I wrote some time ago (April) about why I don’t use Evernote and how I had moved to Google Keep – though I wasn’t entirely happy with the product.
I’m still not entirely happy with Google Keep – but I am also still using it all these months later – so that says something.
Google Keep provides an easy way to keep notes. You can take them on the web, via a Chrome App, or on your Android phone using the Keep app. Recently they had the beautiful feature of geolocation reminders – in other words you can tell Keep, “When I am within x of x location, reminder me that I need to do x.” So, I might say, “Remind me next time I am within 500 ft. of the post office that I need to buy some more postage.” It is pretty nifty functionality and I’ve successfully used it to remind myself to do things that usually go undone b/c I continually forget to do them when I’m nearby (e.g. pick up some x from the grocery store).

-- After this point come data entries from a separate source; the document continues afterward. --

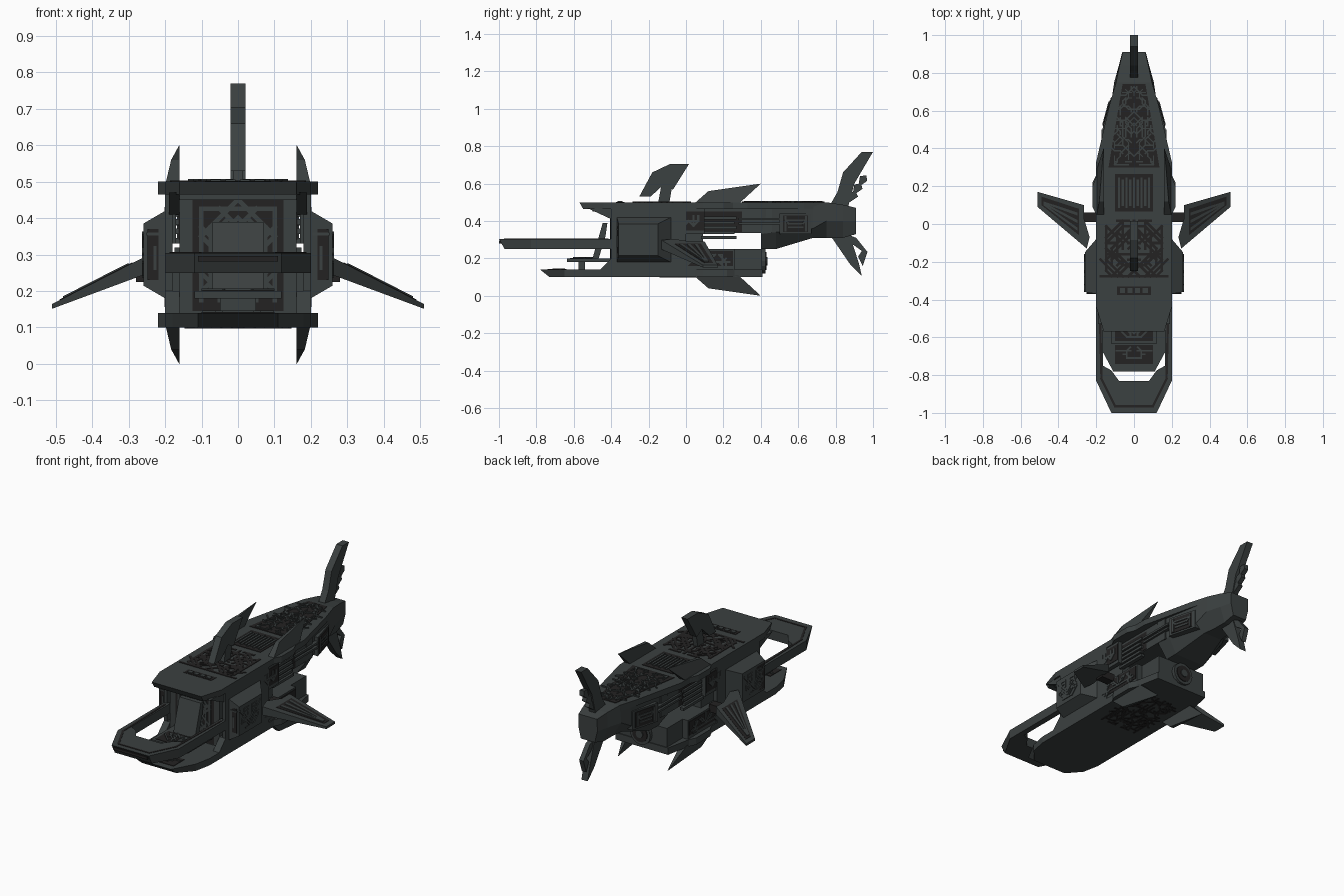
import bpy, bmesh, math, random
from mathutils import Vector, Matrix

if "Cube" in bpy.data.objects:
    bpy.data.objects.remove(bpy.data.objects["Cube"])


def material(name, c):
    m = bpy.data.materials.new(name)
    m.diffuse_color = (*c, 1)
    m.use_nodes = True
    m.node_tree.nodes["Principled BSDF"].inputs["Base Color"].default_value = m.diffuse_color
    return m


HULL = material("hull grey", (0.044, 0.052, 0.052))
DARK = material("recess black", (0.017, 0.016, 0.016))
X, Y, Z = Vector((1, 0, 0)), Vector((0, 1, 0)), Vector((0, 0, 1))


def finish(name, bm, mats, mirror=False):
    bmesh.ops.recalc_face_normals(bm, faces=bm.faces)
    me = bpy.data.meshes.new(name)
    bm.to_mesh(me)
    bm.free()
    for m in mats:
        me.materials.append(m)
    ob = bpy.data.objects.new(name, me)
    bpy.context.collection.objects.link(ob)
    if mirror:
        ob.modifiers.new("Mirror", 'MIRROR')
    return ob


def loft(name, sections, mat=HULL, mirror=False):
    """Skin equal-length rings of 3D points and cap both ends."""
    bm = bmesh.new()
    rings = [[bm.verts.new(p) for p in s] for s in sections]
    n = len(rings[0])
    for a, b in zip(rings, rings[1:]):
        for i in range(n):
            j = (i + 1) % n
            bm.faces.new((a[i], a[j], b[j], b[i]))
    bm.faces.new(rings[0])
    bm.faces.new(rings[-1])
    return finish(name, bm, [mat], mirror)


def slab(name, pts, lo, hi, mat=HULL, mirror=False):     # yz outline, along x
    return loft(name, [[(x, y, z) for y, z in pts] for x in (lo, hi)], mat, mirror)


def deck(name, half, lo, hi, lip=0, mat=HULL):           # half outline in xy, along z
    pts = half + [(-x, y) for x, y in reversed(half)]
    y0 = min(y for x, y in pts)
    return loft(name, [[(x, y + (d if y < y0 + 0.01 else 0), z) for x, y in pts]
                       for z, d in lo_hi(lo, hi, lip)], mat)


def lo_hi(lo, hi, lip):          # positive lip sets back the low edge, negative the high one
    return (lo, max(lip, 0)), (hi, max(-lip, 0))


def box(name, x0, x1, y0, y1, z0, z1, mat=HULL, mirror=False):
    return slab(name, [(y0, z0), (y1, z0), (y1, z1), (y0, z1)], x0, x1, mat, mirror)


def solid(bm, M, pts, t, idx):
    lo, hi = ([bm.verts.new(M @ Vector((p[0], p[1], h))) for p in pts] for h in (-0.001, t))
    fs = [bm.faces.new(lo), bm.faces.new(hi)]
    fs += [bm.faces.new((lo[i - 1], lo[i], hi[i], hi[i - 1])) for i in range(len(pts))]
    for f in fs:
        f.material_index = idx


def trace(bm, M, path, w, t, idx):
    for a, b in zip(path, path[1:]):
        a, b = Vector(a), Vector(b)
        d = (b - a).normalized() * w / 2
        n = Vector((-d.y, d.x))
        solid(bm, M, [a - d - n, b + d - n, b + d + n, a - d + n], t, idx)


def frame(o, u, v):
    n = u.cross(v)
    return Matrix((u, v, n)).transposed().to_4x4().copy() if o is None else \
        Matrix.Translation(o) @ Matrix((u, v, n)).transposed().to_4x4()


def circuits(name, o, u, v, w, h, n, seed, base=True, taper=0, line=0.009, mirror=False):
    """Symmetric circuit relief: dark bed with hull traces, or bare dark traces."""
    rnd, bm, M = random.Random(seed), bmesh.new(), frame(Vector(o), u, v)
    half = lambda q: w / 2 * (1 - taper * (q / h + 0.5))
    if base:
        a, b = half(-h / 2), half(h / 2)
        solid(bm, M, [(-a, -h / 2), (a, -h / 2), (b, h / 2), (-b, h / 2)], 0.003, 0)
    g = line * 2.1
    for _ in range(n):
        p = (g * rnd.randint(0, int(w / 2 / g)), g * rnd.randint(int(-h / 2 / g), int(h / 2 / g)))
        path, k = [p], rnd.randrange(8)
        for _ in range(3):
            L = g * rnd.randint(1, 3)
            q = (p[0] + L * round(math.cos(k * math.pi / 4)), p[1] + L * round(math.sin(k * math.pi / 4)))
            k += rnd.choice((-1, 1))
            if abs(q[1]) < h / 2 - line and 0 <= q[0] < half(q[1]) - line:
                path.append(q)
                p = q
        for s in (1, -1):
            trace(bm, M, [(s * x, y) for x, y in path], line, 0.007 if base else 0.003, 1 if base else 0)
    return finish(name, bm, [DARK, HULL], mirror)


# Main hull: decks, core and side plates
deck("upper_deck", [(.16, -.57), (.2, -.44), (.2, .05), (.22, .09), (.22, .2), (.2, .25), (.2, .33),
                    (.13, .63), (.095, .75)], .465, .5, .02)
deck("lower_deck", [(.11, -.78), (.18, -.65), (.2, -.55), (.2, .05), (.22, .09), (.22, .22),
                    (.2, .26), (.17, .41)], .1, .14, .05)
box("core_front", -.16, .16, -.4, .09, .13, .47)
box("core_upper", -.16, .16, .05, .46, .335, .47)
box("core_lower", -.16, .16, .05, .405, .13, .25)
box("side_plate", .18, .2, -.4, .0, .135, .47, mirror=True)
slab("roof_cheek", [(-.53, .47), (-.4, .41), (-.36, .41), (-.36, .47)], .16, .19, mirror=True)
slab("floor_cheek", [(-.46, .14), (-.4, .2), (-.36, .2), (-.36, .14)], .16, .2, mirror=True)
box("roof_brow", -.16, .16, -.5, -.4, .45, .47)

# Tail boom
boom = [(.40, .165, .47, .16, .33, .10, .25), (.48, .15, .47, .15, .34, .10, .25),
        (.68, .115, .48, .115, .36, .06, .31), (.75, .095, .5, .105, .40, .05, .31),
        (.84, .076, .487, .08, .40, .05, .31), (.91, .06, .47, .062, .40, .045, .33)]
loft("tail_boom", [[(a, y, b), (c, y, d), (e, y, f), (-e, y, f), (-c, y, d), (-a, y, b)]
                   for y, a, b, c, d, e, f in boom])

# Front jaw: upper loop, cockpit floor and console
deck("jaw_loop", [(.12, -1.0), (.2, -.83), (.2, -.39), (.165, -.39), (.165, -.75), (.12, -.775),
                  (.08, -.83)], .25, .305, .03)
bm = bmesh.new()
for s in (1, -1):
    trace(bm, frame(Vector((0, 0, .305)), X, Y),
          [(0, -.965), (s * .1, -.965), (s * .172, -.82), (s * .182, -.42)], .012, .002, 0)
finish("jaw_groove", bm, [DARK])
box("jaw_front_slot", -.11, .11, -1.0, -.96, .281, .296, DARK)
box("cockpit_floor", -.12, .12, -.635, -.4, .18, .2)
box("cockpit_post", -.05, .05, -.575, -.54, .13, .19)
slab("console", [(-.5, .2), (-.445, .39), (-.42, .39), (-.43, .32), (-.47, .19)], -.07, .07)
circuits("cockpit_floor_relief", (0, -.56, .2), X, Y, .2, .12, 12, 4)
circuits("lower_jaw_relief", (0, -.69, .14), X, Y, .2, .1, 10, 14)
circuits("front_bulkhead_relief", (0, -.4, .3), X, Z, .25, .31, 34, 8, line=.012)

# Side pods
pod = [[(.17, -.4, .14), (.17, -.06, .17), (.17, -.06, .43), (.17, -.4, .46)],
       [(.2, -.37, .18), (.2, -.08, .18), (.2, -.08, .42), (.2, -.37, .42)],
       [(.26, -.36, .215), (.26, -.15, .215), (.26, -.15, .385), (.26, -.36, .385)]]
loft("side_pod", [[(max(x, .18), y, z) for x, y, z in s] for s in pod], mirror=True)
circuits("pod_relief", (.257, -.26, .3), Y, Z, .19, .15, 16, 3, mirror=True)
circuits("pod_front_relief", (.228, -.364, .3), X, Z, .04, .14, 8, 6, mirror=True)

# Side panels, stripes and rods
box("flank_upper", .17, .195, -.07, .1, .33, .465, mirror=True)
box("flank_lower", .155, .195, -.07, .26, .14, .25, mirror=True)
circuits("flank_upper_relief", (.195, .015, .4), Y, Z, .16, .1, 14, 21, line=.012, mirror=True)
circuits("flank_lower_relief", (.195, .1, .2), Y, Z, .3, .08, 22, 22, mirror=True)
box("flank_bed", .158, .163, .08, .3, .34, .45, DARK, True)
for i in range(5):
    box("flank_stripe", .15, .174, .08, .27 - .01 * (i % 2), .305 + i * .026, .32 + i * .026, mirror=True)
for z in (.38, .405):
    box("flank_rod", .15, .172, .28, .5, z, z + .012, mirror=True)
loft("boom_box", [[(x, .5, z) for x, z in ((.12, .33), (.168, .33), (.168, .44), (.12, .44))],
                  [(x, .67, z) for x, z in ((.08, .33), (.122, .33), (.122, .44), (.08, .44))]], mirror=True)
side = Vector((-.046, .17, 0)).normalized()
circuits("boom_box_relief", (.145, .585, .385), side, Z, .14, .09, 7, 31, mirror=True)

# Engine on the rear wall
for name, r, y, mat in (("engine_ring", .065, .425, HULL), ("engine_core", .048, .43, DARK),
                        ("engine_hub", .022, .435, HULL)):
    loft(name, [[(r * math.cos(a * math.pi / 8), q, .185 + r * math.sin(a * math.pi / 8))
                 for a in range(16)] for q in (.4, y)], mat)

# Wings
outline = [(.25, -.13), (.51, .09), (.51, .17), (.265, .10), (.265, .03), (.235, -.07)]
drop = lambda x, s: .268 - .44 * (x - .26) + s * (.024 - .07 * (x - .26))
loft("wing", [[(x, y, drop(x, s)) for x, y in outline] for s in (-1, 1)], mirror=True)
inner = [(.29, -.06), (.49, .10), (.49, .145), (.29, .08)]
loft("wing_recess", [[(x, y, drop(x, s) + d) for x, y in inner]
                     for s, d in ((1, -.004), (1, .002))], DARK, True)
for i in range(3):
    y = -.035 + i * .04
    rib = [(.30, y), (.48, y + .135 - i * .035), (.48, y + .145 - i * .035), (.30, y + .016)]
    loft("wing_rib", [[(a, b, drop(a, 1) + d) for a, b in rib] for d in (-.003, .006)], HULL, True)
box("wing_strut", .19, .28, .01, .06, .225, .27, DARK, True)

# Blade fins on the deck edges, upper and lower
for name, s in (("upper_blade", 1), ("lower_blade", -1)):
    pts = [(.04, .19), (.12, .26), (.40, .30), (.28, .19)]
    loft(name, [[(.16, y, .3 + s * z) for y, z in pts],
                [(.2 - max(0, z - .23) * .55, y, .3 + s * z) for y, z in pts]], mirror=True)

# Dorsal and tail fins
slab("dorsal_fin", [(-.25, .53), (-.18, .66), (-.085, .705), (.016, .705), (-.07, .567),
                    (-.12, .594), (-.19, .53)], -.02, .02)
slab("dorsal_mount", [(-.15, .49), (-.13, .6), (-.075, .58), (-.09, .49)], -.014, .014)
slab("tail_fin_upper", [(.77, .485), (.81, .555), (.84, .66), (.94, .77), (1.0, .77),
                        (.9, .6), (.865, .47)], -.02, .02)
slab("tail_fin_lower", [(.77, .325), (.88, .165), (.94, .107), (.925, .17), (.9, .25),
                        (.87, .34)], -.02, .02)
for i in range(3):
    d = i * .03
    slab("tail_vane_upper", [(.86 + d, .49 + d * 1.5), (.92 + d * .8, .53 + d * 1.4),
                             (.905 + d, .56 + d * 1.4), (.87 + d, .55 + d * 1.5)], -.014, .014)
slab("tail_vane_lower", [(.86, .33), (.91, .31), (.97, .235), (.945, .16), (.92, .21),
                         (.94, .24), (.87, .29)], -.014, .014)

# Deck details
circuits("mid_deck_traces", (0, -.13, .5), X, Y, .36, .34, 46, 12, base=False, line=.014)
circuits("hatch_relief", (0, .165, .5), X, Y, .2, .2, 0, 1)
for i in range(-4, 5):
    box("hatch_bar", i * .02 - .006, i * .02 + .006, .085 + .01 * (i % 2), .245 - .01 * (i % 2), .5, .507)
circuits("rear_deck_relief", (0, .52, .5), X, Y, .27, .44, 60, 17, taper=.55, line=.007)
box("vent_bed", -.09, .09, -.375, -.33, .499, .502, DARK)
for i in range(4):
    box("vent_cell", -.075 + i * .04, -.047 + i * .04, -.365, -.34, .5, .506)
circuits("belly_traces", (0, .05, .1), X, -Y, .28, .4, 40, 19, base=False, line=.011)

The killer feature of Keep for me over Evernote is its Google Drive driven versioning which allows one to go back in a documents history as necessary – something which is extremely limited in Evernote (at least last time I used it).

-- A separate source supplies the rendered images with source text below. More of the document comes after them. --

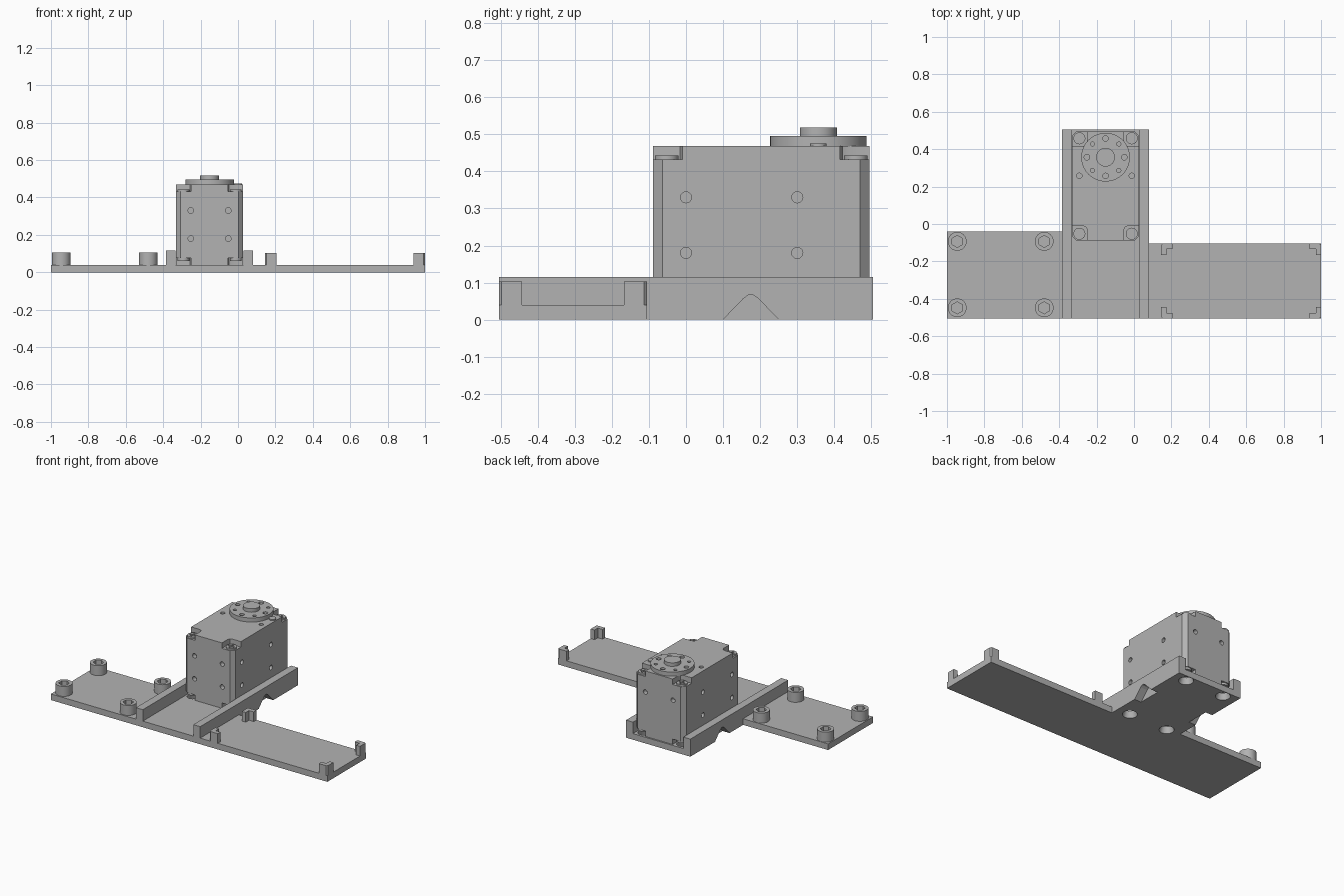
import bpy, bmesh, math
from mathutils import Matrix, Vector

cube = bpy.data.objects.get("Cube")
if cube:
    bpy.data.objects.remove(cube, do_unlink=True)

grey = bpy.data.materials.new("plain grey")
grey.use_nodes = True
GREY = (0.45, 0.45, 0.45, 1)
grey.diffuse_color = GREY
grey.node_tree.nodes["Principled BSDF"].inputs["Base Color"].default_value = GREY


def finish(name, bm):
    bmesh.ops.recalc_face_normals(bm, faces=bm.faces)
    mesh = bpy.data.meshes.new(name)
    bm.to_mesh(mesh)
    bm.free()
    mesh.materials.append(grey)
    ob = bpy.data.objects.new(name, mesh)
    bpy.context.collection.objects.link(ob)
    return ob


def add_prism(bm, points, z0, z1):
    """Extrude an xy outline between two heights."""
    face = bm.faces.new([bm.verts.new((x, y, z0)) for x, y in points])
    top = bmesh.ops.extrude_face_region(bm, geom=[face])["geom"]
    verts = [g for g in top if isinstance(g, bmesh.types.BMVert)]
    bmesh.ops.translate(bm, verts=verts, vec=(0, 0, z1 - z0))


def rect(x0, x1, y0, y1):
    return [(x0, y0), (x1, y0), (x1, y1), (x0, y1)]


def prism(name, points, z0, z1):
    bm = bmesh.new()
    add_prism(bm, points, z0, z1)
    return finish(name, bm)


def add_rod(bm, centre, r, depth, axis=(0, 0, 1), r2=None, sides=24):
    turn = Vector((0, 0, 1)).rotation_difference(Vector(axis)).to_matrix().to_4x4()
    bmesh.ops.create_cone(bm, cap_ends=True, segments=sides, radius1=r,
                          radius2=r if r2 is None else r2, depth=depth,
                          matrix=Matrix.Translation(centre) @ turn)


def cut(ob, bm):
    """Subtract the given mesh from an object."""
    cutter = finish("cutter", bm)
    cutter.hide_render = True
    mod = ob.modifiers.new("cut", "BOOLEAN")
    mod.operation, mod.solver, mod.object = "DIFFERENCE", "EXACT", cutter
    bpy.context.view_layer.objects.active = ob
    bpy.ops.object.modifier_apply(modifier=mod.name)
    bpy.data.objects.remove(cutter, do_unlink=True)


def smooth(ob):
    bpy.ops.object.select_all(action="DESELECT")
    ob.select_set(True)
    bpy.context.view_layer.objects.active = ob
    bpy.ops.object.shade_smooth_by_angle(angle=math.radians(30))


FRONT, BACK, FLOOR = -0.505, 0.505, 0.04
CX, CY, HX, HY = -0.152, 0.203, 0.18, 0.292      # motor centre and half sizes
SCREWS = [(CX + sx * 0.14, CY + sy * 0.255) for sx in (-1, 1) for sy in (-1, 1)]

# One base plate: wide left wing, narrow right wing, long motor tray
base = prism("base_plate", [
    (-1, FRONT), (1, FRONT), (1, -0.105), (0.08, -0.105), (0.08, BACK),
    (-0.385, BACK), (-0.385, -0.04), (-1, -0.04)], 0, FLOOR)


def notch():
    """Two arched notches, as deep as the rail walls."""
    bm = bmesh.new()
    outline = [(0.1, -0.02), (0.1, 0), (0.155, 0.057), (0.168, 0.066),
               (0.182, 0.066), (0.195, 0.057), (0.25, 0), (0.25, -0.02)]
    for x0, x1 in ((-0.45, -0.335), (0.03, 0.15)):
        face = bm.faces.new([bm.verts.new((x0, y, z)) for y, z in outline])
        out = bmesh.ops.extrude_face_region(bm, geom=[face])["geom"]
        bmesh.ops.translate(bm, vec=(x1 - x0, 0, 0),
                            verts=[g for g in out if isinstance(g, bmesh.types.BMVert)])
    return bm


cut(base, notch())

# Countersunk mounting holes under the motor
holes = bmesh.new()
for x, y in SCREWS:
    add_rod(holes, (x, y, 0.015), 0.05, 0.07, r2=0.03)
cut(base, holes)
smooth(base)

# Rails on both sides of the tray
for side, x0, x1 in (("right", -0.385, -0.335), ("left", 0.03, 0.08)):
    rail = prism(side + "_rail", rect(x0, x1, FRONT, BACK), FLOOR, 0.115)
    cut(rail, notch())

# Round standoffs with hexagonal sockets
for x in (-0.945, -0.48):
    for y in (-0.093, -0.448):
        bm = bmesh.new()
        add_rod(bm, (x, y, 0.0725), 0.05, 0.065, sides=32)
        post = finish("standoff", bm)
        socket = bmesh.new()
        add_rod(socket, (x, y, 0.09), 0.032, 0.09, sides=6)
        cut(post, socket)
        smooth(post)

# L-shaped corner stops on the narrow wing
for x, sx in ((0.145, 1), (1, -1)):
    for y, sy in ((FRONT, 1), (-0.105, -1)):
        ell = [(0.008, 0), (0.062, 0), (0.062, 0.028), (0.028, 0.028),
               (0.028, 0.062), (0, 0.062), (0, 0.008)]
        prism("corner_stop", [(x + sx * a, y + sy * b) for a, b in ell], FLOOR, 0.103)

# Motor housing with bevelled upright edges
C = 0.025
quarter = [(HX, HY - C), (HX - C, HY)]
outline = []
for sx, sy in ((1, 1), (-1, 1), (-1, -1), (1, -1)):
    pts = [(CX + sx * a, CY + sy * b) for a, b in quarter]
    outline += pts if sx * sy > 0 else pts[::-1]
motor = prism("motor_housing", outline, FLOOR, 0.468)

# Corner pockets at top and bottom
pockets = bmesh.new()
for sx in (-1, 1):
    for sy in (-1, 1):
        inner = [(0.23, 0.34), (0.098, 0.34), (0.098, 0.235), (0.104, 0.219),
                 (0.12, 0.213), (0.23, 0.213)]
        pts = [(CX + sx * a, CY + sy * b) for a, b in inner]
        add_prism(pockets, pts, 0.432, 0.5)
        add_prism(pockets, pts, 0.01, 0.075)
cut(motor, pockets)

# Blind screw holes on the sides, front, back and top
holes = bmesh.new()
for z in (0.18, 0.33):
    for sx in (-1, 1):
        for y in (0.0, 0.3):
            add_rod(holes, (CX + sx * HX, y, z), 0.015, 0.06, (1, 0, 0), sides=20)
        for sy in (-1, 1):
            if sy < 0 or z > 0.2:
                add_rod(holes, (CX + sx * 0.1, CY + sy * HY, z), 0.015, 0.06,
                        (0, 1, 0), sides=20)
for sx in (-1, 1):
    add_rod(holes, (CX + sx * 0.14, 0.258, 0.468), 0.014, 0.06, sides=20)
cut(motor, holes)
smooth(motor)

# Screw heads with cross recesses in the top pockets, plain ones below
for x, y in SCREWS:
    bm = bmesh.new()
    add_rod(bm, (x, y, 0.437), 0.032, 0.012)
    head = finish("screw_head", bm)
    for w, h in ((0.02, 0.005), (0.005, 0.02)):
        slot = bmesh.new()
        add_prism(slot, rect(x - w, x + w, y - h, y + h), 0.437, 0.46)
        cut(head, slot)
    smooth(head)
    bm = bmesh.new()
    add_rod(bm, (x, y, 0.068), 0.032, 0.014)
    smooth(finish("lower_screw_head", bm))

# Output disc with a ring of holes, its hub, and a small pin beside it
DY = 0.357
bm = bmesh.new()
add_rod(bm, (CX, DY, 0.481), 0.13, 0.028, sides=64)
disc = finish("output_disc", bm)
ring = bmesh.new()
for i in range(8):
    a = i * math.pi / 4
    r = 0.015 if i % 2 == 0 else 0.011
    add_rod(ring, (CX + 0.1 * math.cos(a), DY + 0.1 * math.sin(a), 0.49), r, 0.03, sides=16)
cut(disc, ring)
smooth(disc)
bm = bmesh.new()
add_rod(bm, (CX, DY, 0.506), 0.05, 0.024, sides=40)
smooth(finish("output_hub", bm))
bm = bmesh.new()
add_rod(bm, (0.0, DY, 0.465), 0.022, 0.02)
smooth(finish("stop_pin", bm))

So, what keeps Google Keep from being perfect?
The pace of development has been horrifically slow. Come on guys, if you even devote a few folks to full-time development this application could be amazing.
The clunkiness of the desktop app (actually a Chrome App) is frustrating (you can’t reorder tasks, it doesn’t minimize to the tray).
Google has burnt me and others too many times by shutting down services. While I don’t think Keep will be one of them (it is too much of a data mine for Google to abandon, imho), it still makes me hesitant (though I feel a little more comfortable knowing that my notes are essentially Google Docs, so they’ll still be available even if Keep goes away).
This might be seem strange – but I use this application in tangent with Asana, rather than as a replacement for or alternative to. Asana manages all of my responsibilities, Keep is my “loosey-goosey” form of data collection until it is input into Asana and also a quick reference for tasks I need to do asap.
You can see the web app here. The Android app is available here. The Chrome (desktop) app is here.
Guest Post: This post was authority by Sharon Martin, a tech maven who spends half the year in Japan working on mobile technology. When she is not changing the tech world, she spends her time freelancing.
As major players in the gaming industry release next-generation systems, avid gamers may find themselves struggling with where their loyalty lies. Nintendo has already released the Wii U, while the PS4 and Xbox One are both on the horizon. Innovative features continue to define each console as better than the other. And the concern over accessing and sharing games because of next-gen console restrictions has gamers possibly shifting their brand and console loyalty. How do Wii U, Xbox One and PS4 measure up against one another?
The Wii U was released in November 2012 and it’s backwards compatible with its predecessor, Nintendo Wii. The system offers two ways to access games — from the Wii Virtual Console or using traditional Wii disks. Wii U is synonymous for timeless, popular Nintendo-exclusive games, such as “Mario,” “Animal Crossing” and “Legend of Zelda.” Many dedicated gamers are concerned that fewer games for more mature audiences will be released for this system.
Xbox one follows in the footsteps of Xbox 360 by Microsoft. The highly anticipated and most expensive gaming system for Microsoft is scheduled for release in November 2013, just in time for the holidays. While there is excitement about the console, game accessibility is a major concern for customers. Initial reports show that games would be saved to a single console, essentially killing the market for game rentals and game sharing. The company has announced that many popular titles will be available, including “Skylanders,” “Final Fantasy XV,” and “Call of Duty: Ghosts” — the next entry in the popular Call of Duty franchise by Bobby Kotick, founder of the non-profit organization The Call of Duty Endowment.
Sony has always prided its’ Playstation game systems for superior graphics and an extensive, exclusive lineup of games. The Playstation 4 is expected to be a worthy successor to the popular Playstation 3 system. Titles rumored to be available include “Call of Duty: Ghosts,” “Lego Marvel Super Heroes,” “Just Dance 2014,” and “DC Heroes Online.”
So, I’ve been writing these news summaries, but I really want to move them off daveenjoys and onto a dedicated site – similar to the one I used to run (Informed Networker). There are several viable software applications available for this task – Hotarucms, Pligg, and Reddit (its underlying source code is open source). There is also the possibility of custom creating an application.
I’d like to make it open to the public by “invitation only” for story submission…This would keep the spammers out and would let the network grow slowly yet efficiently with more and more qualified members.
In the meantime, I’m still posting here, but if others have thoughts on this topic – I’m eager to hear them.
“Free 5nine V2V Easy Converted with Extended Logging is Out.” – You’d think migrating from VMWare to Hyper-V would be a piece-of-cake, but it isn’t. 5nine has a nice little app which they’ve just updated which I found sometimes works when Microsoft’s tools seem to fail – and vice versa (Microsoft works when 5nine fails), so add this tool to your utility belt, it is worthwhile (and free).